• _Given entries_:
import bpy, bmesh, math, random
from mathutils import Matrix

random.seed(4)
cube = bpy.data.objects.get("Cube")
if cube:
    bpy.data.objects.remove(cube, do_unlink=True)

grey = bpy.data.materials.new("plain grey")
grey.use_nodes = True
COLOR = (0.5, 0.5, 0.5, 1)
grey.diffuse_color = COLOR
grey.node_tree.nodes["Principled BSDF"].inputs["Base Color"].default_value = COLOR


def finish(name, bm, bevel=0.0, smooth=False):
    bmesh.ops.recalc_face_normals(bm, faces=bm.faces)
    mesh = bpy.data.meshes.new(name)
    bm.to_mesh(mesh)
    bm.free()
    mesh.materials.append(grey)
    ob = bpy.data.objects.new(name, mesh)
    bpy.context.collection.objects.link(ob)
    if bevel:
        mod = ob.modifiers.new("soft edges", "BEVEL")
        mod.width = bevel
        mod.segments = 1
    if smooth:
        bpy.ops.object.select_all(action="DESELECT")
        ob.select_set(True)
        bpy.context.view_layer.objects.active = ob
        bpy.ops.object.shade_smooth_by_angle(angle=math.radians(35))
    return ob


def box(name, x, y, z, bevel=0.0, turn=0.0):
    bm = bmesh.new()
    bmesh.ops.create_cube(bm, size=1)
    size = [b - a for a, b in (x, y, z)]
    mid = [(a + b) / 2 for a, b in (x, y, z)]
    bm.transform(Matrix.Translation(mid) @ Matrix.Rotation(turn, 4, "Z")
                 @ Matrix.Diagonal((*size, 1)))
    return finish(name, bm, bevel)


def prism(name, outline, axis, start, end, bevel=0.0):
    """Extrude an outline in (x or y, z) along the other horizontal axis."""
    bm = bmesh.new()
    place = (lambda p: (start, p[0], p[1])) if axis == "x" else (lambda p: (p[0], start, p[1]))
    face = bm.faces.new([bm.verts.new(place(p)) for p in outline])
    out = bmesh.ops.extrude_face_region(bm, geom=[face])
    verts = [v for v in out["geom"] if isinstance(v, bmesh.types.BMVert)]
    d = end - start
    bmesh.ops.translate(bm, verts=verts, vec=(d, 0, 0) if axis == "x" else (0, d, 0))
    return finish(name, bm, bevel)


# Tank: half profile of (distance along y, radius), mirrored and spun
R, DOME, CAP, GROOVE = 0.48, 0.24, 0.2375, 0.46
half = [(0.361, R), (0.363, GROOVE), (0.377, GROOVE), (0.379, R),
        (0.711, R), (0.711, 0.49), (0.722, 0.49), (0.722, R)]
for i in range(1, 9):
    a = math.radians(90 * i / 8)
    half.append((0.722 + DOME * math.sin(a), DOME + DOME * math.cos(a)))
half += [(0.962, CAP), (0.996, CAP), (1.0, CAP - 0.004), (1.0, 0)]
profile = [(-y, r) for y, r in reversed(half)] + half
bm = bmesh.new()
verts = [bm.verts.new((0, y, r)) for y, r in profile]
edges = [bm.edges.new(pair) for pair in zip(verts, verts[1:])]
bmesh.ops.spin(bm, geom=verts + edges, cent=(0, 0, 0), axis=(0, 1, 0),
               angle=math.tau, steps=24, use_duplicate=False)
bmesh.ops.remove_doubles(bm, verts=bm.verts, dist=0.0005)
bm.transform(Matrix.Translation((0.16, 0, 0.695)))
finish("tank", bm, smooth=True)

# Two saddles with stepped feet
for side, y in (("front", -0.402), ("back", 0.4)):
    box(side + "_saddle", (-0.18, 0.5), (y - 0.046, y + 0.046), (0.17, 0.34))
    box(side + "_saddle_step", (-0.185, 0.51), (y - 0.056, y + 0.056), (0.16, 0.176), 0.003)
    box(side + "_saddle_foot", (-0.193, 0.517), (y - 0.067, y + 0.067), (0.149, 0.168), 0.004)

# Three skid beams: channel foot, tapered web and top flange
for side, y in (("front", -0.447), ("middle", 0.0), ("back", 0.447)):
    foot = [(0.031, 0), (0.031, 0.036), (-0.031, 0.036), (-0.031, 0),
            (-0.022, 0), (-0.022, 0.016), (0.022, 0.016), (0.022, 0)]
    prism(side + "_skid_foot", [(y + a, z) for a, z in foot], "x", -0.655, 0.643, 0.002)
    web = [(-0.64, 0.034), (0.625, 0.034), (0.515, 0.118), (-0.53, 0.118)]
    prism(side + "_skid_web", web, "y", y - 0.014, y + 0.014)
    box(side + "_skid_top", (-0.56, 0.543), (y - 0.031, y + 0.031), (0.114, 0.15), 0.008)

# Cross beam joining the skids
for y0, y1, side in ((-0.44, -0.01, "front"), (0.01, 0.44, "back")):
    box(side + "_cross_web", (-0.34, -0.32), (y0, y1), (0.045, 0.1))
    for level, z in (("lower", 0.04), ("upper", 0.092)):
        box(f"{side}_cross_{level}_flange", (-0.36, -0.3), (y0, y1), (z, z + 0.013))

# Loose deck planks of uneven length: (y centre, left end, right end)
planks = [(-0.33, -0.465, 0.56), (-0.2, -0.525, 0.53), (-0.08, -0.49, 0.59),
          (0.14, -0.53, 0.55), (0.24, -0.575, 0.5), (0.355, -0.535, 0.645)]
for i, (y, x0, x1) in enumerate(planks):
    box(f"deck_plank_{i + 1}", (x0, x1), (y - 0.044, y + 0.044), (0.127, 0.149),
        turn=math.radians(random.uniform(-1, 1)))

• _Exercise prompt_:
From the listing, tally every line with the word "angle" in it and give only the tally.

• _Answer section_:
2